BERLIN police said Wednesday its officers were “only human” after they were kicked off the security force for next week’s G20 summit over hardcore partying that earned them hero status from the German capital’s clubbing scene.
Around 220 officers from Berlin were unceremoniously released from duty by the Hamburg authorities hosting the July 7-8 summit after they threw a wild party that involved public sex, brawling, urinating in a group and a bathrobe-clad female officer strip-dancing with her service weapon.
“Yes, we partied,” the Berlin police force acknowledged in a statement on Facebook.
Two officers were celebrating their birthdays, and their colleagues decided to throw a party inside the fenced-off grounds of their temporary container accommodation, the police department said.
“They drank, danced, pissed and, yes, apparently also bonked, as our press officer put it so well,” the police statement said.
But it said that “inside our uniforms are human beings” — young men and women who carry heavy responsibilities when on duty and who are usually “very professional”.
The Facebook post also sought to turn the unexpected attention into an opportunity to find new recruits.
“We invite you to get a personal picture of this professional work, and to convince yourselves that we are not the party police, but rather we are the capital’s professional police force,” it said.
The department also added a postscript apology to colleagues from North Rhine-Westphalia state, who shared the Berlin officers’ accommodation but did not join the party that reportedly went on until 6:30am.
Almost 20,000 police across Germany have been mobilised to help secure the meeting of world leaders in the northern port city of Hamburg that is expected to draw tens of thousands of anti-globalisation protesters.
Details of the Berlin officers’ exploits made the front pages of Germany’s biggest newspapers, while Twitter was abuzz with the hashtag #partypolizei.
Berlin’s top politicians voiced alarm, with the capital’s security chief Andreas Geisel saying that an inquiry would be launched and “consequences drawn”.
But colleagues in Frankfurt lauded their Berlin counterparts for their frank apology on Wednesday, tweeting #GoodJob and #Thumbsup.
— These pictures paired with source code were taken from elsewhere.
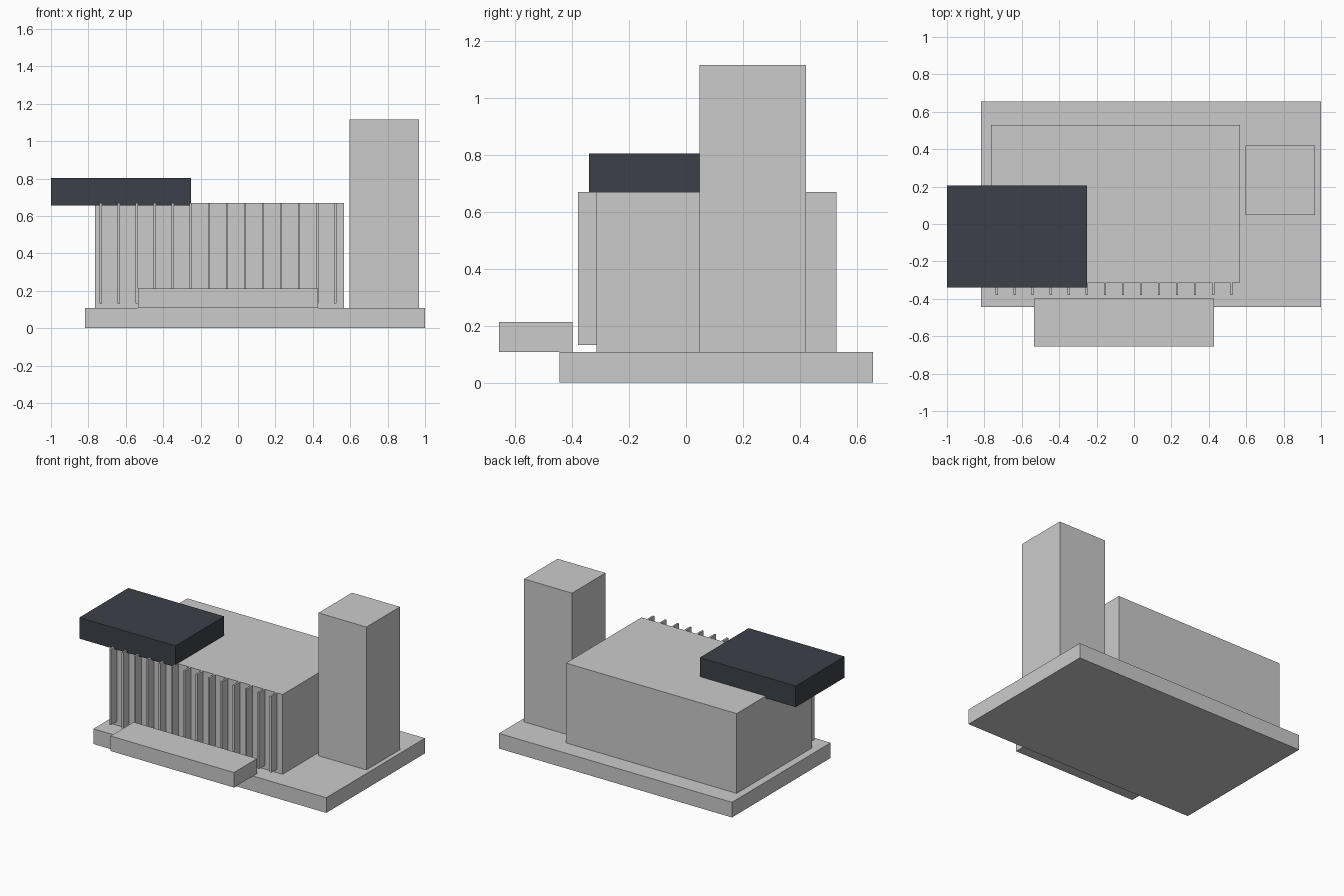
import bpy

if "Cube" in bpy.data.objects:
    bpy.data.objects.remove(bpy.data.objects["Cube"])


def box(name, x, y, z, material=None):
    """Box from (min, max) ranges on each axis."""
    mesh = bpy.data.meshes.new(name)
    verts = [(a, b, c) for a in x for b in y for c in z]
    faces = [(0, 1, 3, 2), (4, 6, 7, 5), (0, 4, 5, 1),
             (2, 3, 7, 6), (0, 2, 6, 4), (1, 5, 7, 3)]
    mesh.from_pydata(verts, [], faces)
    mesh.update()
    obj = bpy.data.objects.new(name, mesh)
    bpy.context.collection.objects.link(obj)
    if material:
        mesh.materials.append(material)
    return obj


dark = bpy.data.materials.new("dark_slate")
dark.diffuse_color = (0.045, 0.052, 0.065, 1)
dark.use_nodes = True
dark.node_tree.nodes["Principled BSDF"].inputs["Base Color"].default_value = dark.diffuse_color

BASE_TOP = 0.107
ROOF = 0.67

# Plinth and main masses
box("base_plinth", (-0.818, 1.0), (-0.444, 0.656), (0, BASE_TOP))
box("main_hall", (-0.765, 0.568), (-0.314, 0.528), (BASE_TOP, ROOF))
box("tower", (0.595, 0.969), (0.048, 0.421), (BASE_TOP, 1.115))

# Entrance step overhanging the plinth edge
box("front_terrace", (-0.535, 0.428), (-0.656, -0.399), (BASE_TOP, 0.213))

# Dark slab overhanging the left roof corner
box("cantilever_slab", (-1.0, -0.251), (-0.34, 0.205), (0.655, 0.804), dark)

# Row of vertical fins on the front wall
FIN_COUNT, FIN_START, FIN_STEP, FIN_HALF = 14, -0.733, 0.0963, 0.0065
for i in range(FIN_COUNT):
    cx = FIN_START + i * FIN_STEP
    box(f"facade_fin_{i + 1}", (cx - FIN_HALF, cx + FIN_HALF),
        (-0.379, -0.31), (0.132, ROOF))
The embarrassing incident also bolstered the force’s street cred, with the association representing Berlin’s world-renowned clubbing scene issuing a statement to celebrate the officers.
“Barely 10 days before the meeting of the world’s political elites, Berlin’s operation team has fulfilled its function as role models and organised a great party — traditionally costumed in uniforms, with music and excessive live performances,” Berlin’s Club Commission said.
In a tongue-in-cheek congratulatory message, the group’s spokesman Lutz Leichsenring promised: “We’re holding a few guest tickets for you in the club of your choice on your return.”